### DATA SECTION
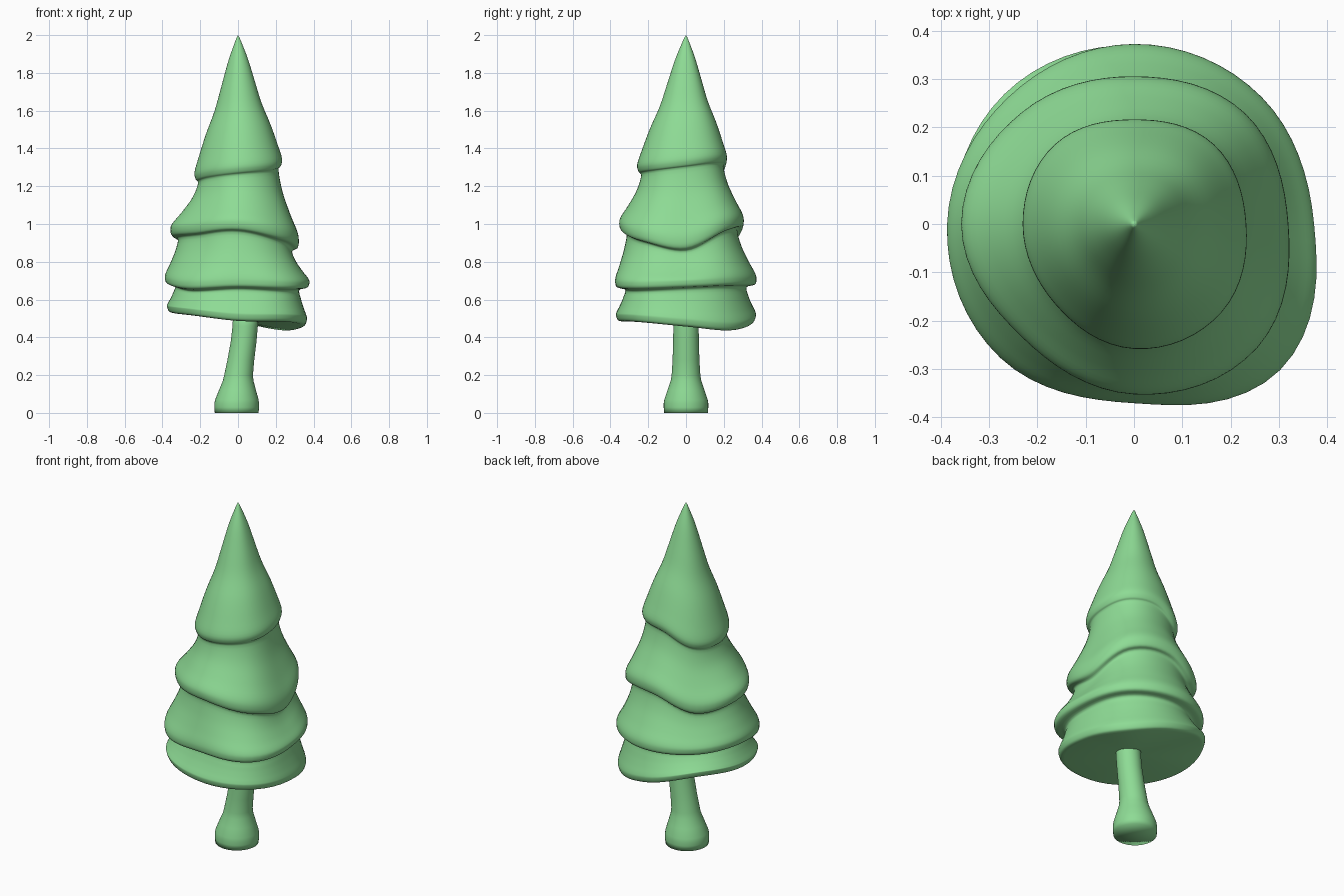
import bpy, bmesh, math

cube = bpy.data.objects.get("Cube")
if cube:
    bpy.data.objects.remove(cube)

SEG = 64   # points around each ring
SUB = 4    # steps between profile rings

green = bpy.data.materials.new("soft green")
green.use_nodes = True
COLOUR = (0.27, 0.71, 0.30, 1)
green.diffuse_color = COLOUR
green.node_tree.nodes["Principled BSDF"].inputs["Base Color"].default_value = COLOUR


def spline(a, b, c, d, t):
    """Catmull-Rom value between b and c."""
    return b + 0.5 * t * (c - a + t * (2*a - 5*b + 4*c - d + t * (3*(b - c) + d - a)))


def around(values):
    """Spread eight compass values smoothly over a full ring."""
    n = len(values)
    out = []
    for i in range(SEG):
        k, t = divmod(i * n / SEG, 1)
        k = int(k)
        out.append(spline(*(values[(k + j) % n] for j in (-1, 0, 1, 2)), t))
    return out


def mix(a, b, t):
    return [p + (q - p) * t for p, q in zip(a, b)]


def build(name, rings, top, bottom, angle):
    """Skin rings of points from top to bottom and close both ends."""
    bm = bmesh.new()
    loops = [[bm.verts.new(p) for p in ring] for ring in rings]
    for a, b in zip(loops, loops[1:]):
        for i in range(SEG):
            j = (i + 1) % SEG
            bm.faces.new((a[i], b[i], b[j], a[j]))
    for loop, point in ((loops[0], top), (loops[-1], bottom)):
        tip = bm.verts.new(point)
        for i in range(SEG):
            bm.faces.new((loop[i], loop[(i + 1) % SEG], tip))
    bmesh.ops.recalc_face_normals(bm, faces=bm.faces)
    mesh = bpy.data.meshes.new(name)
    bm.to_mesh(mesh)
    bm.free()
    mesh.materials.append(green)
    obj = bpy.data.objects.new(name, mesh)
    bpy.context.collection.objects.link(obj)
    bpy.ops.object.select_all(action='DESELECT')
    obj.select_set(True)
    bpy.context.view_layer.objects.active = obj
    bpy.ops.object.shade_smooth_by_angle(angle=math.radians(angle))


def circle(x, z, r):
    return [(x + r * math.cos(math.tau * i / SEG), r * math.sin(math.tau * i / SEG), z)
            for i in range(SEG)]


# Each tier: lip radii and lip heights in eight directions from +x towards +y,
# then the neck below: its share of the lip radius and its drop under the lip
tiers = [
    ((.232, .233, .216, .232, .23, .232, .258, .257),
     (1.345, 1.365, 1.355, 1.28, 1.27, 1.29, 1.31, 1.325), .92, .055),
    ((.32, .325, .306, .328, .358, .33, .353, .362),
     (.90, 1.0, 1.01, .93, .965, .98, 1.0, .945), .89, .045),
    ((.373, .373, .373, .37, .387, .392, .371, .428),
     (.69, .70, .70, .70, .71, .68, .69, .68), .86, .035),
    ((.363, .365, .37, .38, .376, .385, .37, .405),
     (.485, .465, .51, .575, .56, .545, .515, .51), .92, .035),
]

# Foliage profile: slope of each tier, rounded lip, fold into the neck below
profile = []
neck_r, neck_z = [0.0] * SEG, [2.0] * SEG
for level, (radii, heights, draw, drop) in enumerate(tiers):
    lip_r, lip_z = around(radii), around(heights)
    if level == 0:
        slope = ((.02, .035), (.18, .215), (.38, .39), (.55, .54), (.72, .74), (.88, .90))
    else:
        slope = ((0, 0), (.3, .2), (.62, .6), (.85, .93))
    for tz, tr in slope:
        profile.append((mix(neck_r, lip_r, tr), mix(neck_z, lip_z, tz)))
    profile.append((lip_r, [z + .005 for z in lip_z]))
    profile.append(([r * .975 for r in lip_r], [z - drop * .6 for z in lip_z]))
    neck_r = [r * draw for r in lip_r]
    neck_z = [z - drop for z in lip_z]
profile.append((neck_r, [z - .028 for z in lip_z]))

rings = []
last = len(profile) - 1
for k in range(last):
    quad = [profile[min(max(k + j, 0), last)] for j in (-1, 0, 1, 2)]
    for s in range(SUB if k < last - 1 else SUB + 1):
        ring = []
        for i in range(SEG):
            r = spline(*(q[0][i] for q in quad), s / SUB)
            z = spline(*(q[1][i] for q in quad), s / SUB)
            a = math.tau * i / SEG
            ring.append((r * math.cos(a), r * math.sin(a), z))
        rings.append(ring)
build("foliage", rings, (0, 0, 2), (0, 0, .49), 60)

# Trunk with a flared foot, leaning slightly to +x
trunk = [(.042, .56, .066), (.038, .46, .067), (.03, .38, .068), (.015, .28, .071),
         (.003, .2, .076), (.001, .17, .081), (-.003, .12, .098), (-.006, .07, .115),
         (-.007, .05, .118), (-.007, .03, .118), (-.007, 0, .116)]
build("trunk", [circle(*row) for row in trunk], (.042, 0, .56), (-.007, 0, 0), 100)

### YOUR OBJECTIVE
Stop at the line containing "green.diffuse_color = COLOUR" and include it. Everything from the first line of the material up to there is to be repeated exactly, leaving out pictures.

### ANSWER TO THIS TASK
import bpy, bmesh, math

cube = bpy.data.objects.get("Cube")
if cube:
    bpy.data.objects.remove(cube)

SEG = 64   # points around each ring
SUB = 4    # steps between profile rings

green = bpy.data.materials.new("soft green")
green.use_nodes = True
COLOUR = (0.27, 0.71, 0.30, 1)
green.diffuse_color = COLOUR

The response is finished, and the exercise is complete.